The U.S. Environmental Protection Agency is asking for public feedback on a petition by a national environmental research and advocacy group to sharply limit use of a weedkiller, trace amounts of which have turned up in popular oat cereals and snacks such as Cheerios and Nature Valley granola bars.

A 30-day public comment period in the Federal Register opens Monday.

It's the latest step in the hot controversy over glyphosate, the active ingredient in Roundup, one of the most widely used herbicides in the world.

General Mills, maker of Cheerios and Nature Valley products, has insisted its foods are safe.

Earlier this week the EPA, which has been reviewing the chemical, concluded that glyphosate is not a carcinogen and poses no threat to the public when it is used according to its current label.

However, a growing body of science has linked glyphosate to cancer in humans, and public sentiment against the chemical has grown.

The Environmental Working Group, which submitted the petition to the EPA after researching glyphosate's presence in oat-based foods, says the chemical's presence in food that children eat presents an unnecessary health risk.

"We believe that parents shouldn't have to worry about whether feeding their kids healthy oat-based cereals for breakfast is giving them a high dose of a chemical linked to cancer," said Colin O'Neil, legislative director for the Environmental Working Group. "Many food companies across the spectrum of the industry agree with us."

O'Neil said that 18 food companies have joined with the group's petition to restrict the amount of glyphosate that can remain on oats. General Mills has not joined the petition.

Glyphosate is a particular issue for oats because farmers spray the oats before harvesting to dry out the crop. And unlike other grains that are heavily processed in making food, oats are very minimally processed after they leave the farm and so more residue remains.

According to the Environmental Working Group, from 1993 to 2008 the EPA increased the amount of glyphosate that oat farmers can spray on their crops. The petition asks the regulator to lower the standard back to the 1993 level, and to prohibit the use of glyphosate as a predrying harvest agent on oats.

Most of the oats consumed in the United States are grown in Canada, O'Neil said. Oats imported for consumption in the U.S. would have to meet the stronger standards for glyphosate residues.

Monsanto, which makes Roundup, and its German owner Bayer, face thousands of lawsuits alleging that Roundup caused non-Hodgkin's lymphoma. In March, in the first federal court trial of the lawsuits, a jury awarded Edwin Hardeman $80 million, including $75 million in punitive damages.

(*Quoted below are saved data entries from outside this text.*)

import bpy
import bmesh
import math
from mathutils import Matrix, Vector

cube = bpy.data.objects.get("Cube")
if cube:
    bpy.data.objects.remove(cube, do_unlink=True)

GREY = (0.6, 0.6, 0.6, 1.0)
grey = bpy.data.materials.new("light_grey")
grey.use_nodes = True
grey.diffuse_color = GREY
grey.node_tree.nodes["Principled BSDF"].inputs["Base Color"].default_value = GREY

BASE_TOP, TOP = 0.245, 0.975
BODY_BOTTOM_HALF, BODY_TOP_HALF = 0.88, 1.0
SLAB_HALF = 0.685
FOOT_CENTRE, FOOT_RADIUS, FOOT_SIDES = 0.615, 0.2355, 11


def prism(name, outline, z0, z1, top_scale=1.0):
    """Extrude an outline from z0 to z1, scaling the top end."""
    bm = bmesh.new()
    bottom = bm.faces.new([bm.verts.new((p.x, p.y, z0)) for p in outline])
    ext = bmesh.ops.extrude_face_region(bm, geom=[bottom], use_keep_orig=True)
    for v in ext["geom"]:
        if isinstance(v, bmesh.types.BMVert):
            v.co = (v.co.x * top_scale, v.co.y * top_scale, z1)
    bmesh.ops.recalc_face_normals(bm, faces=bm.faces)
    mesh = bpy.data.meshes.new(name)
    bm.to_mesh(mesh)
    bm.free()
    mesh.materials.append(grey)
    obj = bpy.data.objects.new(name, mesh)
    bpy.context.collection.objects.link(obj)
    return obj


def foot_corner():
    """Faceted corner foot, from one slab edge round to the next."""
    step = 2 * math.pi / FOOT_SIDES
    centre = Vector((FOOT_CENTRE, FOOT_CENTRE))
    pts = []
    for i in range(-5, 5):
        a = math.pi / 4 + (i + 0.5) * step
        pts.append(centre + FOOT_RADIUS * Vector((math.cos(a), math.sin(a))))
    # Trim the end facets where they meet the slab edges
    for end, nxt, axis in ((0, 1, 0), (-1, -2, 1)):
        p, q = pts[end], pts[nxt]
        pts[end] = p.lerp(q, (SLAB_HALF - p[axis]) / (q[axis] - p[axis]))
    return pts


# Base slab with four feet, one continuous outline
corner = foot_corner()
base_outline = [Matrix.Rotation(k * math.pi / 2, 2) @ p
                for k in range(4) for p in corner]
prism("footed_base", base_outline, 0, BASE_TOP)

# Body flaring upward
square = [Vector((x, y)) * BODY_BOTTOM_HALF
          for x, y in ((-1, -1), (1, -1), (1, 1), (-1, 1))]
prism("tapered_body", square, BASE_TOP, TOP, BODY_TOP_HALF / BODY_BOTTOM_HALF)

Hardeman, 70, blamed his cancer on Roundup and said he sprayed the chemical for years on his San Francisco Bay Area property to control poison oak and weeds.